Dataset entries:
····················

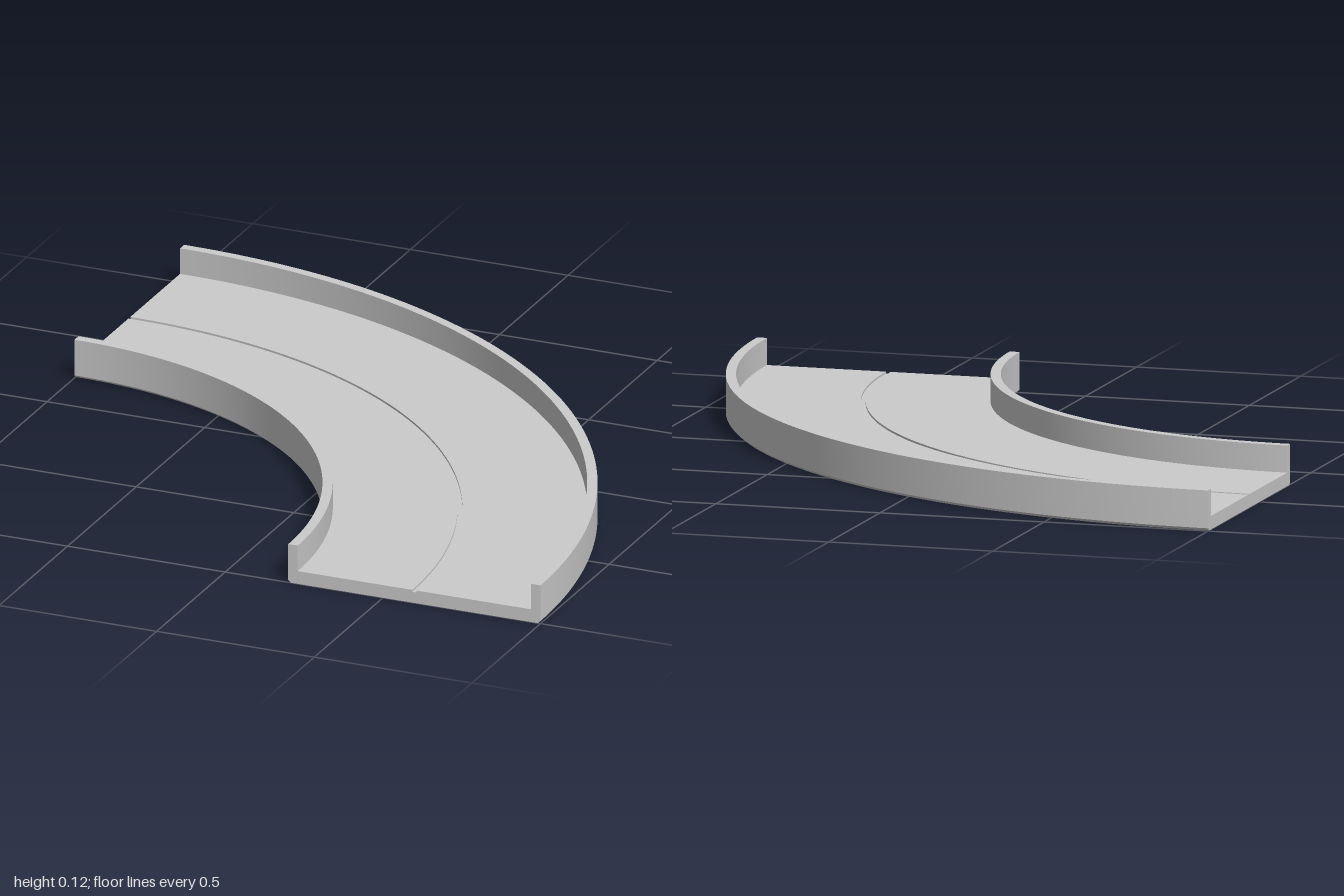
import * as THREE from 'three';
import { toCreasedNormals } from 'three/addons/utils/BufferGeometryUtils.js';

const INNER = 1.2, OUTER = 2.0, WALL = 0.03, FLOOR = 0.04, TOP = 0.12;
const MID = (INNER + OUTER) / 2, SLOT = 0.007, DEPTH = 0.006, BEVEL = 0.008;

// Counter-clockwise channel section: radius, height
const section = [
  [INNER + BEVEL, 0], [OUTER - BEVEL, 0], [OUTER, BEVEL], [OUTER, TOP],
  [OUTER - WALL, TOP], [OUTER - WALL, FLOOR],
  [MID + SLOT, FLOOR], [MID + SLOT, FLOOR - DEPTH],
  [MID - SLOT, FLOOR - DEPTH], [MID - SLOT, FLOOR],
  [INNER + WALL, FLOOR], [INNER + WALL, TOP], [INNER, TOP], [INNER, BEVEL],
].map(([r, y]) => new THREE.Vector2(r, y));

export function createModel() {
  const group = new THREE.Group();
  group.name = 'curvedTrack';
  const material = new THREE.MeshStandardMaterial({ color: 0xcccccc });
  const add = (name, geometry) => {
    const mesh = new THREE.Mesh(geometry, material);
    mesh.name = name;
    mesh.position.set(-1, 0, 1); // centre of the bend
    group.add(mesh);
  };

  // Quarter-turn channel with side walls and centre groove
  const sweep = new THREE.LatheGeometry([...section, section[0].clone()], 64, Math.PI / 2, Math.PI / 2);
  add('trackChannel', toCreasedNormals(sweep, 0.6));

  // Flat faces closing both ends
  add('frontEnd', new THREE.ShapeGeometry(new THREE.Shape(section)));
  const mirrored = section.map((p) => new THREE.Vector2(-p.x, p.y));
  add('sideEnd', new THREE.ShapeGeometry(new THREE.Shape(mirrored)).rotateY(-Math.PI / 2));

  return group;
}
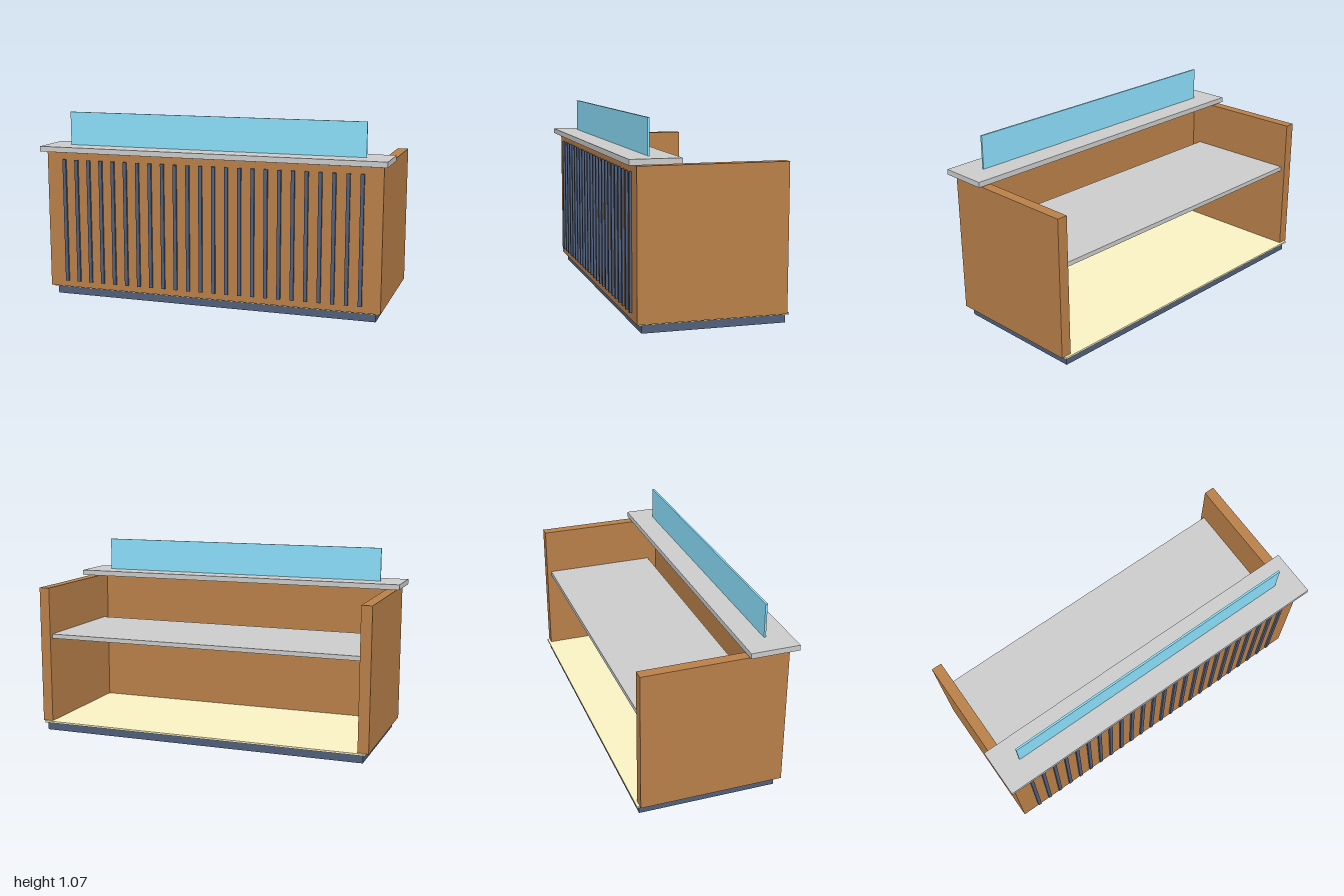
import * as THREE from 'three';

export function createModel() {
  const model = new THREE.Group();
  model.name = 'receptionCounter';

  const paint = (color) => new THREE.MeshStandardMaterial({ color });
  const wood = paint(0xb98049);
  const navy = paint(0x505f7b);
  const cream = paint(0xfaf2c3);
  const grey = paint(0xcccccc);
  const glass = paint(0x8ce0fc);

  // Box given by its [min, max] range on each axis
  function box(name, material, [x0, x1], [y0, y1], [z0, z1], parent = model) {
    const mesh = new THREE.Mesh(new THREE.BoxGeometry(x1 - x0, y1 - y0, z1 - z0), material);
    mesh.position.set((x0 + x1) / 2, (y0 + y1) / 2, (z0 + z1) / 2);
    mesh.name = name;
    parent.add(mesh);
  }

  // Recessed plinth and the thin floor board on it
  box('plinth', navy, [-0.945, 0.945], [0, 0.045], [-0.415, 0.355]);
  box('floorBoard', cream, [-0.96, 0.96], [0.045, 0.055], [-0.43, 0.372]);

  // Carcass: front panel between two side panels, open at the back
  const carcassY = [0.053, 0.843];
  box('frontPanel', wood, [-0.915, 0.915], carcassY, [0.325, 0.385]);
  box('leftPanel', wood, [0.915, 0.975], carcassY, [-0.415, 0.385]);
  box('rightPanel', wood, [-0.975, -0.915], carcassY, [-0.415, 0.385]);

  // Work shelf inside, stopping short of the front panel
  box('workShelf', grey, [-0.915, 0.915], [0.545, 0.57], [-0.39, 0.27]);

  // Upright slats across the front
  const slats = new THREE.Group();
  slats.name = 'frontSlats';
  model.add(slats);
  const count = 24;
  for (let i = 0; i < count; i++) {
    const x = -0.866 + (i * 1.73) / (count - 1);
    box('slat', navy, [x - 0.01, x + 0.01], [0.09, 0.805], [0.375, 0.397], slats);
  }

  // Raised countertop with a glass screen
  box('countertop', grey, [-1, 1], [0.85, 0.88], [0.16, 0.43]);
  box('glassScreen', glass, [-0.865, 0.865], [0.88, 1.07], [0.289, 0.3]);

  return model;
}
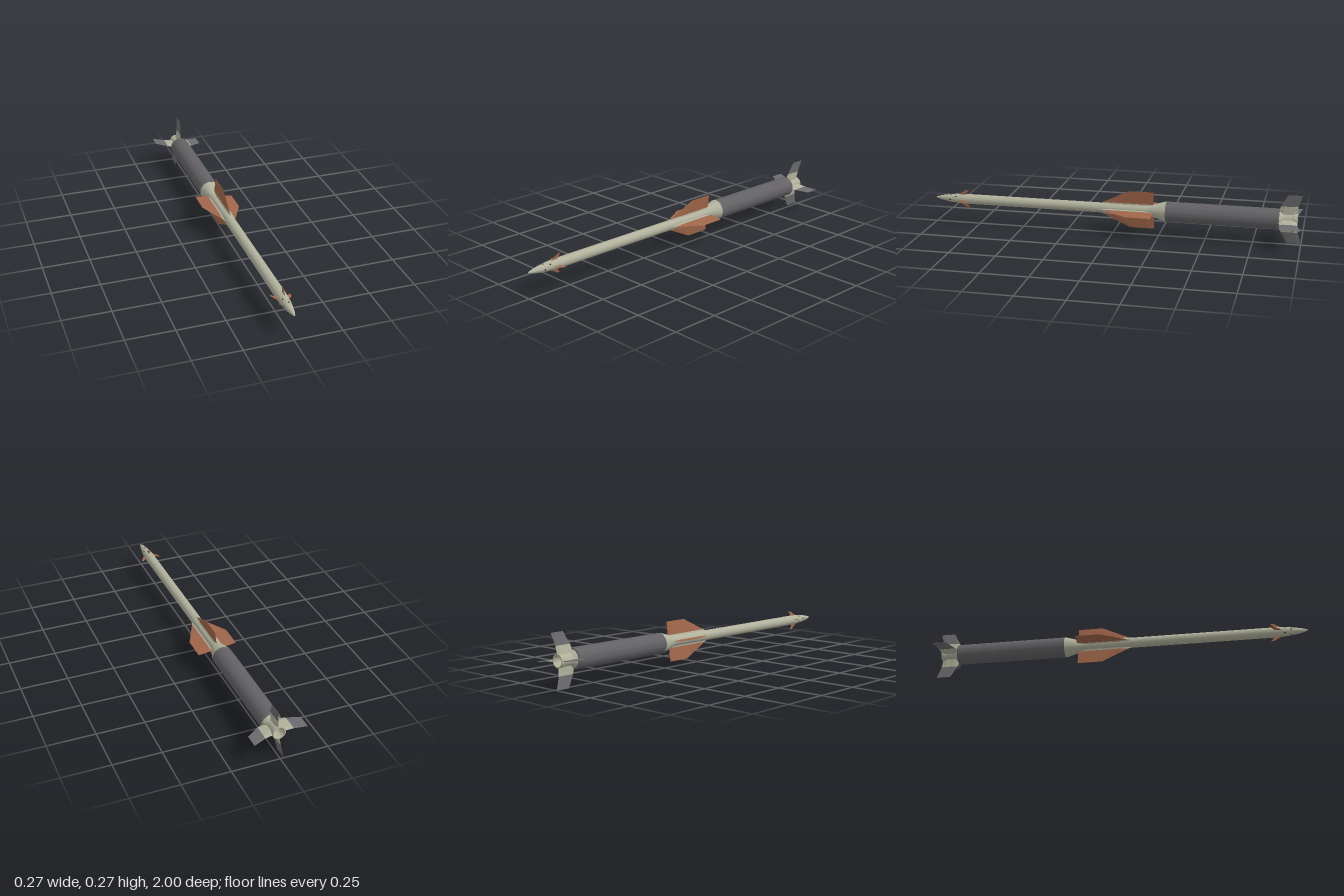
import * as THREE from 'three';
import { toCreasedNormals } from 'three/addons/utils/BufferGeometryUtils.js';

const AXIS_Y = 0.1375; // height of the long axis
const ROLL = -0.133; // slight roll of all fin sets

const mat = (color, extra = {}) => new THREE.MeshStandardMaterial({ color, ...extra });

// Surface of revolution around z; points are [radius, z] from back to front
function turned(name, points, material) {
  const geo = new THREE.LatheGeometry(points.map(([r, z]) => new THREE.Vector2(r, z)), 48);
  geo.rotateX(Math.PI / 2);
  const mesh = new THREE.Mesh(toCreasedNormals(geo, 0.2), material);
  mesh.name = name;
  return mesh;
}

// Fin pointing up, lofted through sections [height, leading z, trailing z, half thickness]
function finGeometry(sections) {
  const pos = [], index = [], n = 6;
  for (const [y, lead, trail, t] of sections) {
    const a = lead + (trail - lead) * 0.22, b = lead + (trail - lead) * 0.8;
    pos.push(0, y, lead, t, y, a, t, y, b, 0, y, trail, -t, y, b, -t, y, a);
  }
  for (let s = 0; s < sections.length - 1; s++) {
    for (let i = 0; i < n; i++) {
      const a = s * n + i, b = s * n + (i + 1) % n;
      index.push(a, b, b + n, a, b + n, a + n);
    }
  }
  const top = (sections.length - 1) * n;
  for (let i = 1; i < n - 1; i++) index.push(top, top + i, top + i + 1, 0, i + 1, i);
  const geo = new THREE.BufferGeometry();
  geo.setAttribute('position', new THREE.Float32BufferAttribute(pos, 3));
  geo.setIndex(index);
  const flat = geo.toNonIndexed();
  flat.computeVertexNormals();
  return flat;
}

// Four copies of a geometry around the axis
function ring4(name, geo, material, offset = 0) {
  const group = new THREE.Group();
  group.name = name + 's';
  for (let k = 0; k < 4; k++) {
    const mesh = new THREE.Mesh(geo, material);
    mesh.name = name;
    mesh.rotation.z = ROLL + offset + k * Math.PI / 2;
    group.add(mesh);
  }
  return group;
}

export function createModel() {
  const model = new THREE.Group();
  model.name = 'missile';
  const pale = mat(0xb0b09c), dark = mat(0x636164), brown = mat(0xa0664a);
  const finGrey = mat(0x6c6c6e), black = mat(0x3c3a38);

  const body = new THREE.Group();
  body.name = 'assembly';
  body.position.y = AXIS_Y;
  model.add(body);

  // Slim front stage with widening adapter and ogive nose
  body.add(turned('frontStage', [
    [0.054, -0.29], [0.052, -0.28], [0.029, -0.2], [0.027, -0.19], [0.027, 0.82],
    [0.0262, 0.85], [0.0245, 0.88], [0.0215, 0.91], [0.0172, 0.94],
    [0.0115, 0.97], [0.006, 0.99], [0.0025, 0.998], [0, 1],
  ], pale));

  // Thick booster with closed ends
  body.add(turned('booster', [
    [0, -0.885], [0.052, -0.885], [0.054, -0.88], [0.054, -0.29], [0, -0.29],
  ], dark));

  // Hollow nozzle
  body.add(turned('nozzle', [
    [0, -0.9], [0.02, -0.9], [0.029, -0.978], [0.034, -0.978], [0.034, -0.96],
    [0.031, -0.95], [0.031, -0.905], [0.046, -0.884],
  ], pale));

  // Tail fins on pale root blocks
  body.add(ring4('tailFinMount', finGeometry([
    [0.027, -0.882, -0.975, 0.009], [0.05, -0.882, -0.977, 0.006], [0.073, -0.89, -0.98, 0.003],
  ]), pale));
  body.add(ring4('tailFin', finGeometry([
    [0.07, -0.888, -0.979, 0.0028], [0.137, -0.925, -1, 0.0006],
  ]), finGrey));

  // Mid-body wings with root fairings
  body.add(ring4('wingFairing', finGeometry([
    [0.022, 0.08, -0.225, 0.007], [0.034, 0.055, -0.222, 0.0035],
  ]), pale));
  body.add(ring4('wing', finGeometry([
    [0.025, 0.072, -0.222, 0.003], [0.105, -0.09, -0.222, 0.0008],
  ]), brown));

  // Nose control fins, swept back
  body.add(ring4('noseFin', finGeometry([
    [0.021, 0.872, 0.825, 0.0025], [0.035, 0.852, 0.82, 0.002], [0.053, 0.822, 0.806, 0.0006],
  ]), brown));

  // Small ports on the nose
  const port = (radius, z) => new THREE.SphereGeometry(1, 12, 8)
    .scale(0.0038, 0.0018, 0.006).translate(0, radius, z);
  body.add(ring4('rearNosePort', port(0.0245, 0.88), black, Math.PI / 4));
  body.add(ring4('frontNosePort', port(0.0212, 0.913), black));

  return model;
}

····················

» What to work on
Restate word for word the lines of the data above, starting at the line containing "const a = s" and ending at the line containing "new THREE.Float32BufferAttribute(pos, 3));", both included, and nothing more.

» Result of the exercise
      const a = s * n + i, b = s * n + (i + 1) % n;
      index.push(a, b, b + n, a, b + n, a + n);
    }
  }
  const top = (sections.length - 1) * n;
  for (let i = 1; i < n - 1; i++) index.push(top, top + i, top + i + 1, 0, i + 1, i);
  const geo = new THREE.BufferGeometry();
  geo.setAttribute('position', new THREE.Float32BufferAttribute(pos, 3));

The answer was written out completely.